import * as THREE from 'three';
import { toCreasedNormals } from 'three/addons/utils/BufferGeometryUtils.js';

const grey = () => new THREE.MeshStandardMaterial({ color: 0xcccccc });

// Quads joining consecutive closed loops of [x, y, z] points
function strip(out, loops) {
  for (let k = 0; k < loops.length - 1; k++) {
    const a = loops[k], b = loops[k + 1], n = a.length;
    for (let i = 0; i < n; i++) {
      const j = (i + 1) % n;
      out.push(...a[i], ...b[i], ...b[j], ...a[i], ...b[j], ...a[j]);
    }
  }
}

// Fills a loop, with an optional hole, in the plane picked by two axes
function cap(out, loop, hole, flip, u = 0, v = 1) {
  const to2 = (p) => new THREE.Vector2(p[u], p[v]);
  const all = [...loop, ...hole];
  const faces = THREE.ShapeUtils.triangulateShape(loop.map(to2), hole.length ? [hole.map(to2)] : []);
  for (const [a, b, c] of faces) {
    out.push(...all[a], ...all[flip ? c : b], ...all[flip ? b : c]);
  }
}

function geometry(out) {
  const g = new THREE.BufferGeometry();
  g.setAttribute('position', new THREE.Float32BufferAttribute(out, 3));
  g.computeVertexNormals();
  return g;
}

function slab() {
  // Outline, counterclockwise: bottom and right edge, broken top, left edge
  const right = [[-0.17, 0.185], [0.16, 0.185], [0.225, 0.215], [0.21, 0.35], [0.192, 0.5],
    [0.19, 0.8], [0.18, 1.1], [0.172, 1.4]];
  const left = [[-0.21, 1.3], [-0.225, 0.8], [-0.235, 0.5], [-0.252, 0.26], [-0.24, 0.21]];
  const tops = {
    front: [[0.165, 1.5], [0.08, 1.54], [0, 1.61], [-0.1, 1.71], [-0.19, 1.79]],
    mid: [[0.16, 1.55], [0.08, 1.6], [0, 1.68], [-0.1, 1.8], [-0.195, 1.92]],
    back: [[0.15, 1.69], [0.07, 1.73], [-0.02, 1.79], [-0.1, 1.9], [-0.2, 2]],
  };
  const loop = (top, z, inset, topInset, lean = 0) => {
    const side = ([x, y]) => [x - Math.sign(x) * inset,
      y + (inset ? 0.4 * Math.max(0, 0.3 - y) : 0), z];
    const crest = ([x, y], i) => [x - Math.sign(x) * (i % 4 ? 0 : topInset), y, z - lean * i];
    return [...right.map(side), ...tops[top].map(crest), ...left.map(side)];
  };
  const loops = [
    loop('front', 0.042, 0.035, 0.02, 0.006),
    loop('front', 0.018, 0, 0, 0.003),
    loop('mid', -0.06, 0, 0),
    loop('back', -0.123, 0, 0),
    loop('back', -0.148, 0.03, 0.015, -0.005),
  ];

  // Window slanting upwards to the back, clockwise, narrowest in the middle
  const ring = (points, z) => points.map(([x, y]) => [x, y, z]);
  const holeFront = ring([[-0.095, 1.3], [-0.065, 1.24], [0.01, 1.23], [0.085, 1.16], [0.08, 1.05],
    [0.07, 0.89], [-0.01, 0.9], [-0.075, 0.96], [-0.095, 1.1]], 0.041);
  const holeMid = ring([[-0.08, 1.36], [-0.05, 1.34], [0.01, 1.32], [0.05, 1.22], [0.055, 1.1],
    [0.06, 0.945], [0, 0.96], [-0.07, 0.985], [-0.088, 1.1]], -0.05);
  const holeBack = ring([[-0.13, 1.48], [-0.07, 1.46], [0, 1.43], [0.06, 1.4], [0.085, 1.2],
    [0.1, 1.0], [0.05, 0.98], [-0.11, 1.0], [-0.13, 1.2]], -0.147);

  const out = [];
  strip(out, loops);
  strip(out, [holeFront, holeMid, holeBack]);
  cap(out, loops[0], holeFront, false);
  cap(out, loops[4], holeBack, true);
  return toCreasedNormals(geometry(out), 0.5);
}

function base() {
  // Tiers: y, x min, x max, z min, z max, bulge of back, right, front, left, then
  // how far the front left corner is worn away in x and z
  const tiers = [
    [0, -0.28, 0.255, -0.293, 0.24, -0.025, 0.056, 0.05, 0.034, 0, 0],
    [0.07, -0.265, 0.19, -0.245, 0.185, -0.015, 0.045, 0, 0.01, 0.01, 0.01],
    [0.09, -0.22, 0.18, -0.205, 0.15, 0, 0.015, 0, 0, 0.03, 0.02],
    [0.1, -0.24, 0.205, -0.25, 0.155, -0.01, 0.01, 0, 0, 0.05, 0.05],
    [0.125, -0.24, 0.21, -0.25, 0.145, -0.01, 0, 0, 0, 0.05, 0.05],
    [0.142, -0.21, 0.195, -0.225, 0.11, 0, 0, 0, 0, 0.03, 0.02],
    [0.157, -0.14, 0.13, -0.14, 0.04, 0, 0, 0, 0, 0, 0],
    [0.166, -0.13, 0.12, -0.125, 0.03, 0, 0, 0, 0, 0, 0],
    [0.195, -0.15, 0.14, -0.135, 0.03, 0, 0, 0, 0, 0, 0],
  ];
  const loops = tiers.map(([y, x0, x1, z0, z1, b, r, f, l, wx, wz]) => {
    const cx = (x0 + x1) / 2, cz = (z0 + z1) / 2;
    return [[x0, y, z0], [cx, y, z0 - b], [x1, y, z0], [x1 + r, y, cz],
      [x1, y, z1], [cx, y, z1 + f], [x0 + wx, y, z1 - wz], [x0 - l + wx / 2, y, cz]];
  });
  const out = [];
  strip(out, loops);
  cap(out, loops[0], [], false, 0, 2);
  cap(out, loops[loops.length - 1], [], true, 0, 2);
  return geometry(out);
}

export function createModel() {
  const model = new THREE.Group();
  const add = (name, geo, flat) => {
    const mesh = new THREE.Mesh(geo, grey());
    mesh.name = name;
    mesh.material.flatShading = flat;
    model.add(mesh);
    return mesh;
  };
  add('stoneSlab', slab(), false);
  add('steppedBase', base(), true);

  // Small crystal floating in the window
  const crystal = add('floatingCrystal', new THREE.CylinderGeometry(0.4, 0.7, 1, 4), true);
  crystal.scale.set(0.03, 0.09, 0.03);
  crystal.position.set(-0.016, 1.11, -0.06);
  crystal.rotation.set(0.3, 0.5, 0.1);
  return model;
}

------------

◆ The problem:
Set down the entries again, exactly as they stand above.

◆ Your response:
import * as THREE from 'three';
import { toCreasedNormals } from 'three/addons/utils/BufferGeometryUtils.js';

const grey = () => new THREE.MeshStandardMaterial({ color: 0xcccccc });

// Quads joining consecutive closed loops of [x, y, z] points
function strip(out, loops) {
  for (let k = 0; k < loops.length - 1; k++) {
    const a = loops[k], b = loops[k + 1], n = a.length;
    for (let i = 0; i < n; i++) {
      const j = (i + 1) % n;
      out.push(...a[i], ...b[i], ...b[j], ...a[i], ...b[j], ...a[j]);
    }
  }
}

// Fills a loop, with an optional hole, in the plane picked by two axes
function cap(out, loop, hole, flip, u = 0, v = 1) {
  const to2 = (p) => new THREE.Vector2(p[u], p[v]);
  const all = [...loop, ...hole];
  const faces = THREE.ShapeUtils.triangulateShape(loop.map(to2), hole.length ? [hole.map(to2)] : []);
  for (const [a, b, c] of faces) {
    out.push(...all[a], ...all[flip ? c : b], ...all[flip ? b : c]);
  }
}

function geometry(out) {
  const g = new THREE.BufferGeometry();
  g.setAttribute('position', new THREE.Float32BufferAttribute(out, 3));
  g.computeVertexNormals();
  return g;
}

function slab() {
  // Outline, counterclockwise: bottom and right edge, broken top, left edge
  const right = [[-0.17, 0.185], [0.16, 0.185], [0.225, 0.215], [0.21, 0.35], [0.192, 0.5],
    [0.19, 0.8], [0.18, 1.1], [0.172, 1.4]];
  const left = [[-0.21, 1.3], [-0.225, 0.8], [-0.235, 0.5], [-0.252, 0.26], [-0.24, 0.21]];
  const tops = {
    front: [[0.165, 1.5], [0.08, 1.54], [0, 1.61], [-0.1, 1.71], [-0.19, 1.79]],
    mid: [[0.16, 1.55], [0.08, 1.6], [0, 1.68], [-0.1, 1.8], [-0.195, 1.92]],
    back: [[0.15, 1.69], [0.07, 1.73], [-0.02, 1.79], [-0.1, 1.9], [-0.2, 2]],
  };
  const loop = (top, z, inset, topInset, lean = 0) => {
    const side = ([x, y]) => [x - Math.sign(x) * inset,
      y + (inset ? 0.4 * Math.max(0, 0.3 - y) : 0), z];
    const crest = ([x, y], i) => [x - Math.sign(x) * (i % 4 ? 0 : topInset), y, z - lean * i];
    return [...right.map(side), ...tops[top].map(crest), ...left.map(side)];
  };
  const loops = [
    loop('front', 0.042, 0.035, 0.02, 0.006),
    loop('front', 0.018, 0, 0, 0.003),
    loop('mid', -0.06, 0, 0),
    loop('back', -0.123, 0, 0),
    loop('back', -0.148, 0.03, 0.015, -0.005),
  ];

  // Window slanting upwards to the back, clockwise, narrowest in the middle
  const ring = (points, z) => points.map(([x, y]) => [x, y, z]);
  const holeFront = ring([[-0.095, 1.3], [-0.065, 1.24], [0.01, 1.23], [0.085, 1.16], [0.08, 1.05],
    [0.07, 0.89], [-0.01, 0.9], [-0.075, 0.96], [-0.095, 1.1]], 0.041);
  const holeMid = ring([[-0.08, 1.36], [-0.05, 1.34], [0.01, 1.32], [0.05, 1.22], [0.055, 1.1],
    [0.06, 0.945], [0, 0.96], [-0.07, 0.985], [-0.088, 1.1]], -0.05);
  const holeBack = ring([[-0.13, 1.48], [-0.07, 1.46], [0, 1.43], [0.06, 1.4], [0.085, 1.2],
    [0.1, 1.0], [0.05, 0.98], [-0.11, 1.0], [-0.13, 1.2]], -0.147);

  const out = [];
  strip(out, loops);
  strip(out, [holeFront, holeMid, holeBack]);
  cap(out, loops[0], holeFront, false);
  cap(out, loops[4], holeBack, true);
  return toCreasedNormals(geometry(out), 0.5);
}

function base() {
  // Tiers: y, x min, x max, z min, z max, bulge of back, right, front, left, then
  // how far the front left corner is worn away in x and z
  const tiers = [
    [0, -0.28, 0.255, -0.293, 0.24, -0.025, 0.056, 0.05, 0.034, 0, 0],
    [0.07, -0.265, 0.19, -0.245, 0.185, -0.015, 0.045, 0, 0.01, 0.01, 0.01],
    [0.09, -0.22, 0.18, -0.205, 0.15, 0, 0.015, 0, 0, 0.03, 0.02],
    [0.1, -0.24, 0.205, -0.25, 0.155, -0.01, 0.01, 0, 0, 0.05, 0.05],
    [0.125, -0.24, 0.21, -0.25, 0.145, -0.01, 0, 0, 0, 0.05, 0.05],
    [0.142, -0.21, 0.195, -0.225, 0.11, 0, 0, 0, 0, 0.03, 0.02],
    [0.157, -0.14, 0.13, -0.14, 0.04, 0, 0, 0, 0, 0, 0],
    [0.166, -0.13, 0.12, -0.125, 0.03, 0, 0, 0, 0, 0, 0],
    [0.195, -0.15, 0.14, -0.135, 0.03, 0, 0, 0, 0, 0, 0],
  ];
  const loops = tiers.map(([y, x0, x1, z0, z1, b, r, f, l, wx, wz]) => {
    const cx = (x0 + x1) / 2, cz = (z0 + z1) / 2;
    return [[x0, y, z0], [cx, y, z0 - b], [x1, y, z0], [x1 + r, y, cz],
      [x1, y, z1], [cx, y, z1 + f], [x0 + wx, y, z1 - wz], [x0 - l + wx / 2, y, cz]];
  });
  const out = [];
  strip(out, loops);
  cap(out, loops[0], [], false, 0, 2);
  cap(out, loops[loops.length - 1], [], true, 0, 2);
  return geometry(out);
}

export function createModel() {
  const model = new THREE.Group();
  const add = (name, geo, flat) => {
    const mesh = new THREE.Mesh(geo, grey());
    mesh.name = name;
    mesh.material.flatShading = flat;
    model.add(mesh);
    return mesh;
  };
  add('stoneSlab', slab(), false);
  add('steppedBase', base(), true);

  // Small crystal floating in the window
  const crystal = add('floatingCrystal', new THREE.CylinderGeometry(0.4, 0.7, 1, 4), true);
  crystal.scale.set(0.03, 0.09, 0.03);
  crystal.position.set(-0.016, 1.11, -0.06);
  crystal.rotation.set(0.3, 0.5, 0.1);
  return model;
}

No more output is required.